Jenny Harries, Regional Director of Public Health for the South of England said:
“The figures from the South of England show that more needs to be done to raise awareness of the signs of lung cancer and ultimately save more lives.
“Results from previous activity in the South are really encouraging but awareness levels of a persistent cough as a symptom of lung cancer are still low. Only by increasing awareness of potential symptoms, and encouraging people to visit their doctor sooner rather than later, will we see the number of early diagnoses, and people surviving the disease, start to rise.”
Sean Duffy, National Clinical Director for Cancer at NHS England said:
“Awareness campaigns like this are especially important in getting people with potential symptoms into doctors’ surgeries. During the regional pilot, trusts saw a 14% increase in lung cancer cases diagnosed compared with a year earlier.

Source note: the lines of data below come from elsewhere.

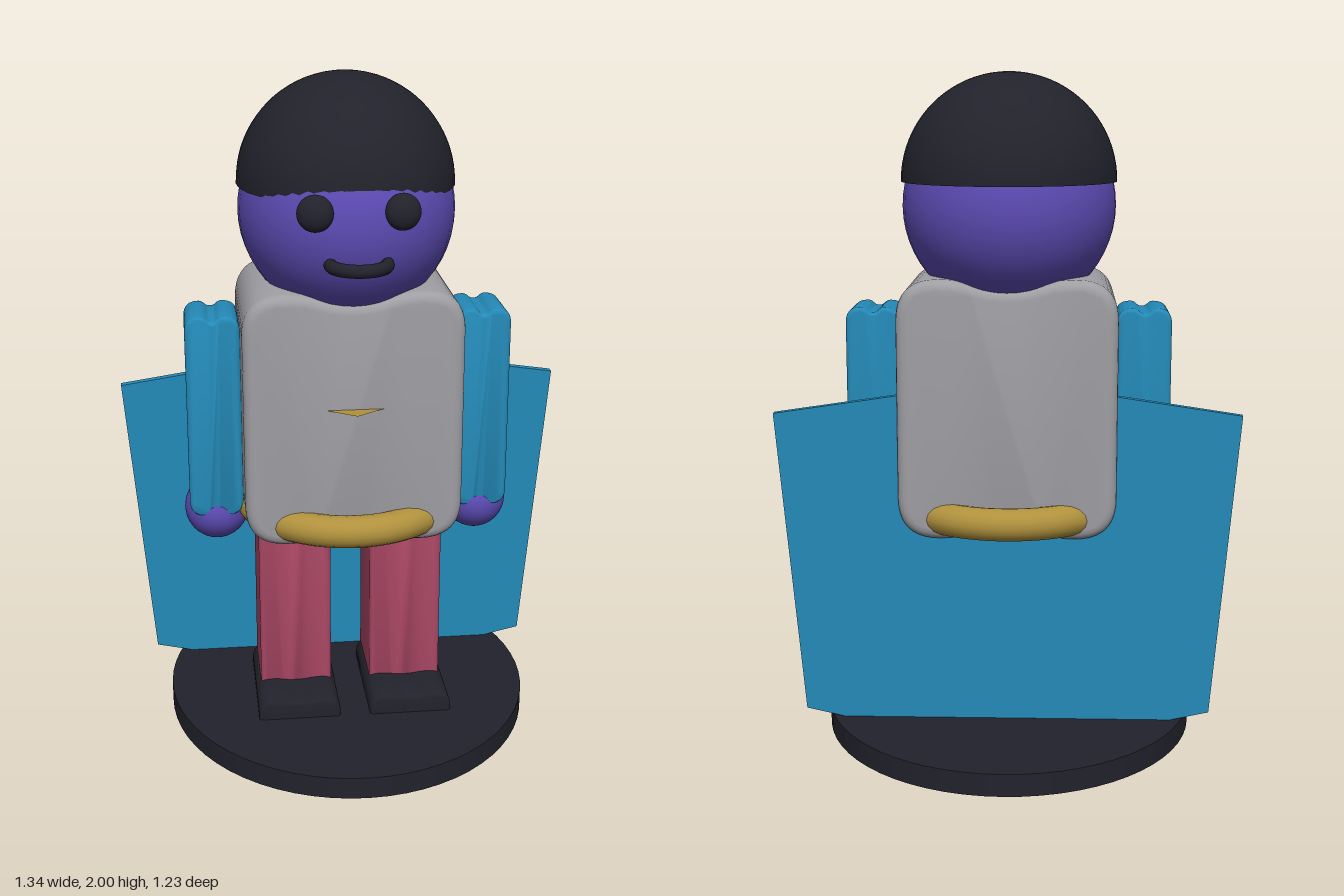
import * as THREE from 'three';
import { toCreasedNormals } from 'three/addons/utils/BufferGeometryUtils.js';

function material(name, color, side = THREE.FrontSide) {
  const m = new THREE.MeshStandardMaterial({ color, side });
  m.name = name;
  return m;
}

// Soft block: rounded rectangle whose top and bottom sag in the middle, extruded along z
function softBlock(width, height, depth, radius, dip, bevel) {
  const w = width / 2, h = height / 2, r = radius, k = (w - r) * 0.5;
  const s = new THREE.Shape();
  s.moveTo(-w, -h + r);
  s.quadraticCurveTo(-w, -h, -w + r, -h);
  s.bezierCurveTo(-w + r + k, -h, -k, -h + dip, 0, -h + dip);
  s.bezierCurveTo(k, -h + dip, w - r - k, -h, w - r, -h);
  s.quadraticCurveTo(w, -h, w, -h + r);
  s.lineTo(w, h - r);
  s.quadraticCurveTo(w, h, w - r, h);
  s.bezierCurveTo(w - r - k, h, k, h - dip, 0, h - dip);
  s.bezierCurveTo(-k, h - dip, -w + r + k, h, -w + r, h);
  s.quadraticCurveTo(-w, h, -w, h - r);
  s.closePath();
  const g = new THREE.ExtrudeGeometry(s, {
    depth: depth - 2 * bevel, bevelThickness: bevel, bevelSize: bevel,
    bevelOffset: -bevel, bevelSegments: 4, curveSegments: 10,
  });
  g.translate(0, 0, -depth / 2 + bevel);
  return toCreasedNormals(g, 0.6);
}

export function createModel() {
  const model = new THREE.Group();
  model.name = 'figurine';

  const skin = material('purple skin', 0x5d4bb4);
  const dark = material('dark charcoal', 0x22222c, THREE.DoubleSide);
  const grey = material('grey tunic', 0x9f9ea3);
  const blue = material('blue cloth', 0x248ab8);
  const red = material('crimson trousers', 0xa64562);
  const gold = material('gold', 0xb0913d, THREE.DoubleSide);

  const add = (name, geometry, mat, x = 0, y = 0, z = 0) => {
    const mesh = new THREE.Mesh(geometry, mat);
    mesh.name = name;
    mesh.position.set(x, y, z);
    model.add(mesh);
    return mesh;
  };
  const ball = (rx, ry, rz) => new THREE.SphereGeometry(1, 40, 28).scale(rx, ry, rz);

  // Oval stand
  add('stand', new THREE.CylinderGeometry(1, 1, 0.065, 64).scale(0.547, 1, 0.617), dark, 0, 0.0925, 0);

  // Head and cap of hair
  add('head', ball(0.31, 0.31, 0.35), skin, 0, 1.62, 0);
  const cap = new THREE.SphereGeometry(1, 48, 20, 0, Math.PI * 2, 0, Math.PI / 2);
  add('hair', cap.scale(0.312, 0.31, 0.35), dark, 0, 1.69, -0.02);
  add('hairUnderside', new THREE.CircleGeometry(1, 48).rotateX(Math.PI / 2).scale(0.312, 1, 0.35),
    dark, 0, 1.69, -0.02);

  // Mouth: half ring bulging forward
  add('mouth', new THREE.TorusGeometry(0.077, 0.019, 12, 24, Math.PI).rotateX(Math.PI / 2),
    dark, 0, 1.53, 0.325);

  // Torso, belt and the small flat pin on the chest
  add('torso', softBlock(0.63, 0.75, 0.49, 0.12, 0.03, 0.03), grey, 0, 1.05, 0);
  add('belt', new THREE.TorusGeometry(0.29, 0.047, 16, 64).rotateX(Math.PI / 2), gold, 0, 0.735, 0);
  const pin = new THREE.Shape([[-0.085, 0], [0.085, 0], [0, 0.06]].map(p => new THREE.Vector2(...p)));
  add('chestPin', new THREE.ShapeGeometry(pin).rotateX(Math.PI / 2), gold, 0, 1.09, 0.243);

  // Paired parts
  for (const [side, s] of [['left', 1], ['right', -1]]) {
    const eye = add(side + 'Eye', ball(0.05, 0.05, 0.035), dark, s * 0.118, 1.672, 0.328);
    eye.rotation.x = -0.15;
    eye.rotation.y = s * 0.25;
    add(side + 'Arm', softBlock(0.158, 0.61, 0.2, 0.045, 0.015, 0.012), blue, s * 0.394, 1.025, 0);
    add(side + 'Hand', ball(0.096, 0.096, 0.108), skin, s * 0.392, 0.715, 0);
    add(side + 'Leg', softBlock(0.215, 0.74, 0.255, 0.05, 0.018, 0.01), red, s * 0.167, 0.37, 0);
    add(side + 'Shoe', softBlock(0.245, 0.11, 0.385, 0.045, 0.006, 0.01), dark, s * 0.167, 0.127, 0.08);
  }

  // Flared cape plate behind the body
  const cape = new THREE.Shape();
  cape.moveTo(-0.67, 1.04);
  cape.lineTo(-0.593, 0.15);
  cape.lineTo(-0.06, 0.031);
  cape.quadraticCurveTo(0, 0.015, 0.06, 0.031);
  cape.lineTo(0.593, 0.15);
  cape.lineTo(0.67, 1.04);
  cape.lineTo(0, 1.14);
  cape.closePath();
  add('cape', new THREE.ExtrudeGeometry(cape, { depth: 0.025, bevelEnabled: false }), blue, 0, 0, -0.22);

  return model;
}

“However, more needs to be done for our survival rates to be as good as the best in Europe. If they were, it is estimated that around 1,300 deaths could be avoided each year.”
The Be Clear on Cancer campaign will see adverts – fronted by real GPs – on TV, print and radio from today until mid-August. Face-to-face events will also take place in shopping centres across the country.
 National Lung Cancer Audit. Note: late stage of diagnosis refers to those diagnosed at stages 3 and 4 for NSCLC (non-small cell lung cancers) or extensive disease for SCLC (small cell lung cancers). Around 33,800 patients are diagnosed with lung cancer every year in England
 Source: Data provided by Public Health England, West Midlands Knowledge & Intelligence Team, on behalf of the United Kingdom Association of Cancer Registries, May 2013
 35 per cent of people diagnosed at the earliest stage (TNM stage 1) survive at least five years compared to under 7 per cent for those diagnosed at a late stage (TNM stage 3 & 4). Source: The National Cancer Registration Service (NCRS), Eastern Office; patients diagnosed with lung cancer during 2003-2006 in the former Anglia Cancer Network
 Online omnibus survey conducted with representative sample of 1045 adults aged 16+ in England between 7 – 10 June 2013 by TNS BMRB